**Data entries**
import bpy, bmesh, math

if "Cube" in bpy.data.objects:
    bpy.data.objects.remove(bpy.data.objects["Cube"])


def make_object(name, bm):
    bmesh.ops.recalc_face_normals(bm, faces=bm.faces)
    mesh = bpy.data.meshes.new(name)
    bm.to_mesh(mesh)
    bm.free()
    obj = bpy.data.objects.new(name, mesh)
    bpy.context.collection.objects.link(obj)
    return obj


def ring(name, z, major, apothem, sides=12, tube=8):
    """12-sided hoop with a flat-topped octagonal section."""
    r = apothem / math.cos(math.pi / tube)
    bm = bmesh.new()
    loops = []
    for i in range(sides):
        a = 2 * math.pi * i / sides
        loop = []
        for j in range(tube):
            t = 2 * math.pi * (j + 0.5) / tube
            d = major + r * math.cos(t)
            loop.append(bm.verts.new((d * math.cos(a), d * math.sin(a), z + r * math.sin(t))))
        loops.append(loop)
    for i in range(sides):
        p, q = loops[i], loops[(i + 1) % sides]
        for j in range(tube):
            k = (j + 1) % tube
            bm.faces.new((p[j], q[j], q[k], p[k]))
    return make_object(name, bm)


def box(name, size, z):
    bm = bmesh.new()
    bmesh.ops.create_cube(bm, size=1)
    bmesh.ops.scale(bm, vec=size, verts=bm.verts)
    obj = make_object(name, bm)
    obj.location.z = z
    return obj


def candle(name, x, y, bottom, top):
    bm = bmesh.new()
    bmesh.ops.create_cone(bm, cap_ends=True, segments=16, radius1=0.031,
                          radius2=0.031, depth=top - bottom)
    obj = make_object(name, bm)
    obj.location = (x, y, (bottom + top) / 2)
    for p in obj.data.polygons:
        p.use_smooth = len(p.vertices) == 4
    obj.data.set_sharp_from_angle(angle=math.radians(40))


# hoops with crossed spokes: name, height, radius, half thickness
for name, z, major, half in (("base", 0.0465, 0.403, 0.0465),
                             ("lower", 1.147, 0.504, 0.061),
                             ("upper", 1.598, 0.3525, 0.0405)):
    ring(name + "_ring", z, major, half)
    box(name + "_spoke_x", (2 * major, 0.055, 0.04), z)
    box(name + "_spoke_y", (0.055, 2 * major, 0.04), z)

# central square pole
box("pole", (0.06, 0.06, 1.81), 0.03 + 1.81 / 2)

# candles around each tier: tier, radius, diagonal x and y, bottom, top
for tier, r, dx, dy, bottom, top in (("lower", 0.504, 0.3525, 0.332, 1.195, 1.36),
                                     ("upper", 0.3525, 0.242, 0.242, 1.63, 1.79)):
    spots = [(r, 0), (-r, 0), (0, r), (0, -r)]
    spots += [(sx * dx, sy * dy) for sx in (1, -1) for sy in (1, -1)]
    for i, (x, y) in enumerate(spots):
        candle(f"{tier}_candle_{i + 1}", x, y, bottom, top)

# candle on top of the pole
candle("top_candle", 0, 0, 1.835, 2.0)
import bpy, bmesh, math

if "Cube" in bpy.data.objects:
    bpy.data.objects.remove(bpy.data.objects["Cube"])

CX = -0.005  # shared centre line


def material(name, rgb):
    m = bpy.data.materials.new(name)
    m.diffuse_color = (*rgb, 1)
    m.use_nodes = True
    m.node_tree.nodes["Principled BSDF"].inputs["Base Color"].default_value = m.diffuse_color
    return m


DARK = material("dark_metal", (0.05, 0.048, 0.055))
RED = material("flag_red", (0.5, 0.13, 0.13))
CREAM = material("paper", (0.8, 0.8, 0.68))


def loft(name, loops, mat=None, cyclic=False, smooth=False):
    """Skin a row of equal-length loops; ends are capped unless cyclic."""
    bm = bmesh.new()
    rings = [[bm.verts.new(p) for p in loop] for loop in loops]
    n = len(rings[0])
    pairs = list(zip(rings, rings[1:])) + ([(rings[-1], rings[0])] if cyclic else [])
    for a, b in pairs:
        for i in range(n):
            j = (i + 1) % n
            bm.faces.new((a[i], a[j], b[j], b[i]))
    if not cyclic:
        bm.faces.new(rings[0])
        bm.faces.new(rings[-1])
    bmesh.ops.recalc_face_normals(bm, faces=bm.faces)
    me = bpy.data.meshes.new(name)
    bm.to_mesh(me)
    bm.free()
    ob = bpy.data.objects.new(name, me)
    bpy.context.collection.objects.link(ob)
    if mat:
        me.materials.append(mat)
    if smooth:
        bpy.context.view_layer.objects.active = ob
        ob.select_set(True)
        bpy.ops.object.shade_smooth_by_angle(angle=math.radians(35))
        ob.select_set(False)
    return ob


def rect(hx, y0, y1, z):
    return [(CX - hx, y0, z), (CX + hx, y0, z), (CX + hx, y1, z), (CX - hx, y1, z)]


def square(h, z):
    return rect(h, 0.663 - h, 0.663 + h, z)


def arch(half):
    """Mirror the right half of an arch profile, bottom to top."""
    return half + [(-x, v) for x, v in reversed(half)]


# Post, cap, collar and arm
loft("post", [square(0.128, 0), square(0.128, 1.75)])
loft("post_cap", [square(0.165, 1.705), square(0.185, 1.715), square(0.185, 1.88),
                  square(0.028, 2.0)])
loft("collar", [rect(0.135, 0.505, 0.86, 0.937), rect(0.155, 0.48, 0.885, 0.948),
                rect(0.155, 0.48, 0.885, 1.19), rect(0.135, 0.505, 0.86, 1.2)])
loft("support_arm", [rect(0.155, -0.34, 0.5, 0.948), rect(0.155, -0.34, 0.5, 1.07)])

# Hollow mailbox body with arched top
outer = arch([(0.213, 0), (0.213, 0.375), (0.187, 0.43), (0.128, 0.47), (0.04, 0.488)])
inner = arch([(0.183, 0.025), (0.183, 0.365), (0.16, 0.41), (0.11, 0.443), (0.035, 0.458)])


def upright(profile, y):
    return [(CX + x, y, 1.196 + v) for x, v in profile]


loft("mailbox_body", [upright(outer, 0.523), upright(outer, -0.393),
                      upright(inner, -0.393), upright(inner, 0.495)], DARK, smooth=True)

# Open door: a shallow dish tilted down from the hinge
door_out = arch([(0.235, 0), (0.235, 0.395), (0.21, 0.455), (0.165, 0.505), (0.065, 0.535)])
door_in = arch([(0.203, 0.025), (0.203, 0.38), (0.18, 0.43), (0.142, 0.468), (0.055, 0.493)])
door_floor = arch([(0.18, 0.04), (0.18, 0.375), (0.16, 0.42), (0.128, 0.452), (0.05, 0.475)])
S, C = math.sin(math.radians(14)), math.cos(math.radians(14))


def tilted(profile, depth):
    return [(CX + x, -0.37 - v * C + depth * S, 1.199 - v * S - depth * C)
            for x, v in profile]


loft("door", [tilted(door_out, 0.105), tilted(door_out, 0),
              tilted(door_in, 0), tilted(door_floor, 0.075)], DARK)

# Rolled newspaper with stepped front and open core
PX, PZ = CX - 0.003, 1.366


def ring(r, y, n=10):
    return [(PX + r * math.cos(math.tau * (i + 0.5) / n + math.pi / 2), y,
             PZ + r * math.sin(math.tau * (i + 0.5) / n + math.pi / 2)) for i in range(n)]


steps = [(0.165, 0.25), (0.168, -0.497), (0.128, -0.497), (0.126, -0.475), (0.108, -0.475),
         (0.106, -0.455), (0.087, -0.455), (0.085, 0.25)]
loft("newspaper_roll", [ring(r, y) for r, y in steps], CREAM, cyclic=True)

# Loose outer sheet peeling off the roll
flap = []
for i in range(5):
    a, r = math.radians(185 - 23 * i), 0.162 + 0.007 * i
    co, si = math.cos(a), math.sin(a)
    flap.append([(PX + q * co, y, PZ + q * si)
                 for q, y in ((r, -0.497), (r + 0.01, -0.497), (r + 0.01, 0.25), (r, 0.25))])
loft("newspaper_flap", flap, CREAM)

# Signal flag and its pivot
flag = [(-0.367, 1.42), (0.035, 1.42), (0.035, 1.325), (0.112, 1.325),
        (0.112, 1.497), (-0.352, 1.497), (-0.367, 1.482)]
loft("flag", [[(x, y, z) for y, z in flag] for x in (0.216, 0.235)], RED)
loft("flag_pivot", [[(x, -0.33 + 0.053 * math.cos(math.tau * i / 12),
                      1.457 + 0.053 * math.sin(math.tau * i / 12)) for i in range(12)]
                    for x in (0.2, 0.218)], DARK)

**What to do**
Pick out all lines from the data above in which the word "lower" appears.

**Expected answer**
                             ("lower", 1.147, 0.504, 0.061),
for tier, r, dx, dy, bottom, top in (("lower", 0.504, 0.3525, 0.332, 1.195, 1.36),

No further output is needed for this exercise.